*WORK TO BE COMPLETED*
Check every line of the data below for the string "rings", and copy the ones that hold it.

● ● ●

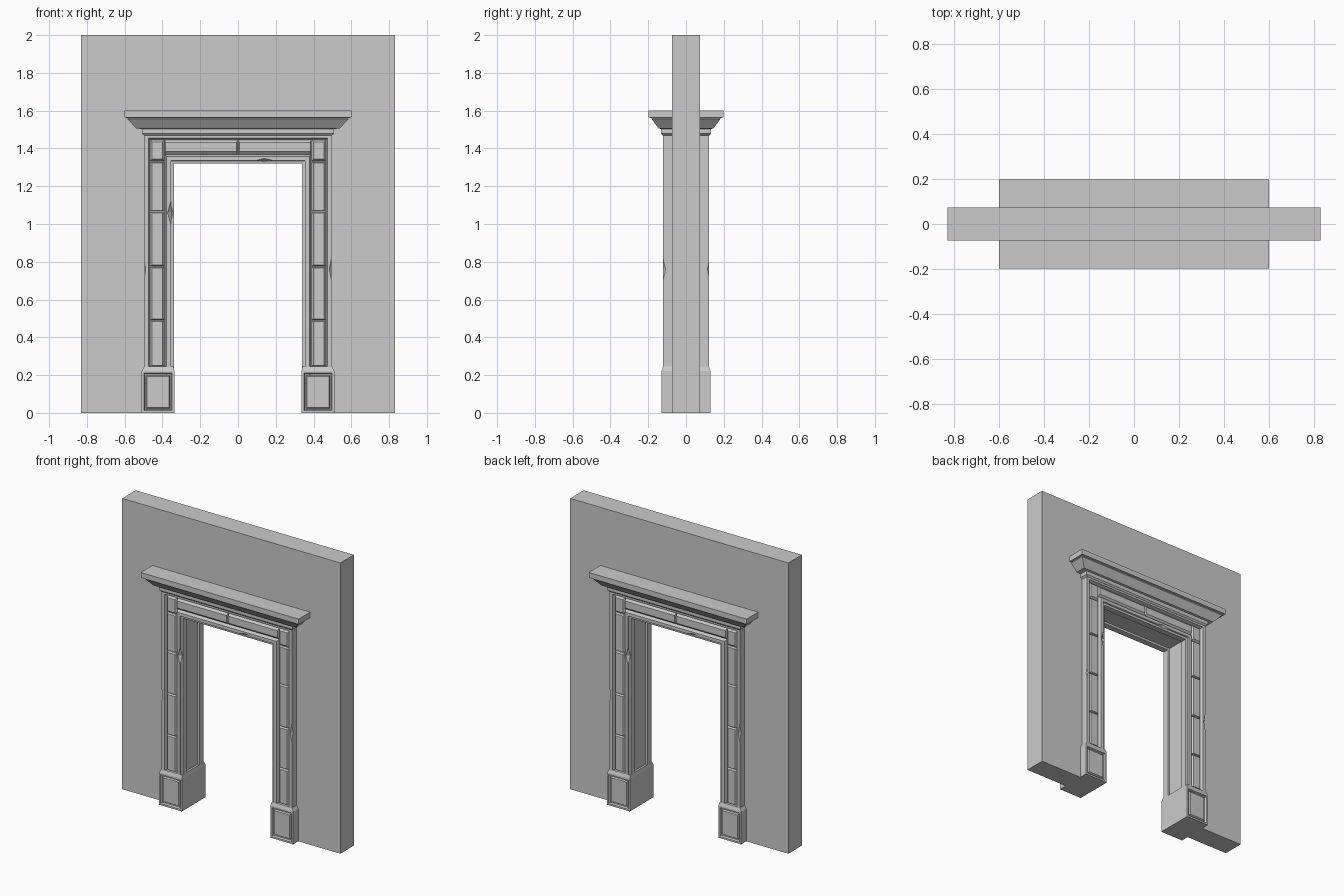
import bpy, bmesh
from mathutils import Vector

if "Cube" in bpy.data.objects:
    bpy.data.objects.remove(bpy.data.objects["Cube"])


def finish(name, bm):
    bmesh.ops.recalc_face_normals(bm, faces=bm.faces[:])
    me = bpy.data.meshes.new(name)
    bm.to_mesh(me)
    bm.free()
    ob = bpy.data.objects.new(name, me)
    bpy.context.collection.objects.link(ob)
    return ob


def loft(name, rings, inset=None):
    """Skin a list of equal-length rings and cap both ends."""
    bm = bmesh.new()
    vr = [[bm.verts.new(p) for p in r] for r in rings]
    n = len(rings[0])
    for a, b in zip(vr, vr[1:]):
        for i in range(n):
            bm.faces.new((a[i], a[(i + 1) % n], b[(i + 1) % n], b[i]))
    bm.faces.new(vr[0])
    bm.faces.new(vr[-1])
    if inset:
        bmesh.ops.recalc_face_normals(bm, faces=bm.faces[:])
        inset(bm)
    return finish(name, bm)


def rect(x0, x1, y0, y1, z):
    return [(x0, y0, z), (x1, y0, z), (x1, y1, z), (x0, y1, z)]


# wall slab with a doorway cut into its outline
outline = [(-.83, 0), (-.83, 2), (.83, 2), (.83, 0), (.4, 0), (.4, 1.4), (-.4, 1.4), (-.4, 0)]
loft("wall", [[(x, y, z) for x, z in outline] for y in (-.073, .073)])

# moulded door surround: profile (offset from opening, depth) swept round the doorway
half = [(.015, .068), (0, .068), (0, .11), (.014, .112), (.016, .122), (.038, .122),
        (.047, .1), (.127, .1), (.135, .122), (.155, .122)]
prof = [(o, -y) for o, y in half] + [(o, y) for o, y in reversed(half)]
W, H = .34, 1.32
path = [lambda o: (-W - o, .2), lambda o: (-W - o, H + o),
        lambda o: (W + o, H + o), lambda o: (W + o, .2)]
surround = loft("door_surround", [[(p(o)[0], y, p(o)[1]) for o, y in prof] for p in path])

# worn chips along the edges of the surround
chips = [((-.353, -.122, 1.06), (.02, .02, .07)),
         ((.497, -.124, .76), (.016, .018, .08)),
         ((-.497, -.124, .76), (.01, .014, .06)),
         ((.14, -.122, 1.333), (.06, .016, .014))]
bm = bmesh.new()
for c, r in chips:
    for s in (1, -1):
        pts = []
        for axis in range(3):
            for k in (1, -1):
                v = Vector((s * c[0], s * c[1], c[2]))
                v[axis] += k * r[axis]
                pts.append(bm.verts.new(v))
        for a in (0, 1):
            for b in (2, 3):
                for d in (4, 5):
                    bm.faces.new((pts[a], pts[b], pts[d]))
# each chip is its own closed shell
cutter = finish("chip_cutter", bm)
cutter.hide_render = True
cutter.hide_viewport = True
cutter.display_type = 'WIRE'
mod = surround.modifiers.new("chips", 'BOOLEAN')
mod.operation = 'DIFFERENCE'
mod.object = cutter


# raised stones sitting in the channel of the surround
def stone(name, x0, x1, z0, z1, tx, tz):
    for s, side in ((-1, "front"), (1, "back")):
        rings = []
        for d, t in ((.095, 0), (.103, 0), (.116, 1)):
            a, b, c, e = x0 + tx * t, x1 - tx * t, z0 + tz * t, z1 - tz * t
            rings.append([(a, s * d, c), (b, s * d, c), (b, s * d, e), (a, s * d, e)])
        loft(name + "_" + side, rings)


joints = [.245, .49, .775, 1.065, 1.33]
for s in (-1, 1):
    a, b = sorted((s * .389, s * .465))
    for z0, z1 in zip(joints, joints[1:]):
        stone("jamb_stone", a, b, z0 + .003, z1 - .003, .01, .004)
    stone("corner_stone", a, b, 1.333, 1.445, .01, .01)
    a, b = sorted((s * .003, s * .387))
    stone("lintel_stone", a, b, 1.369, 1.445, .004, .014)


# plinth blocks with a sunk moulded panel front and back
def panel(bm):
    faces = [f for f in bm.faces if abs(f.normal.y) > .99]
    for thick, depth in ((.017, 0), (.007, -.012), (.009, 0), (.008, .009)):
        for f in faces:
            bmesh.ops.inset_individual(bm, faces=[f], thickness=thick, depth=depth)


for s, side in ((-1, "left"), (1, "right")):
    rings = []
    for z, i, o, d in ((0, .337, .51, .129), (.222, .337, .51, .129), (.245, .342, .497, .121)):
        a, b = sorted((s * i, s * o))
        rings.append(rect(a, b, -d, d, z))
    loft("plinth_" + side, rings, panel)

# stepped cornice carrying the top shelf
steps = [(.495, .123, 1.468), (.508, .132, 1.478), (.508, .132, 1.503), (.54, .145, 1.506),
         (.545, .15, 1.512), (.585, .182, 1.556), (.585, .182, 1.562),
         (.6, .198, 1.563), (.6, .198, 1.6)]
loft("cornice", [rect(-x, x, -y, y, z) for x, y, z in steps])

● ● ●

*THE ANSWER*
def loft(name, rings, inset=None):
    """Skin a list of equal-length rings and cap both ends."""
    vr = [[bm.verts.new(p) for p in r] for r in rings]
    n = len(rings[0])
        rings = []
            rings.append([(a, s * d, c), (b, s * d, c), (b, s * d, e), (a, s * d, e)])
        loft(name + "_" + side, rings)
    rings = []
        rings.append(rect(a, b, -d, d, z))
    loft("plinth_" + side, rings, panel)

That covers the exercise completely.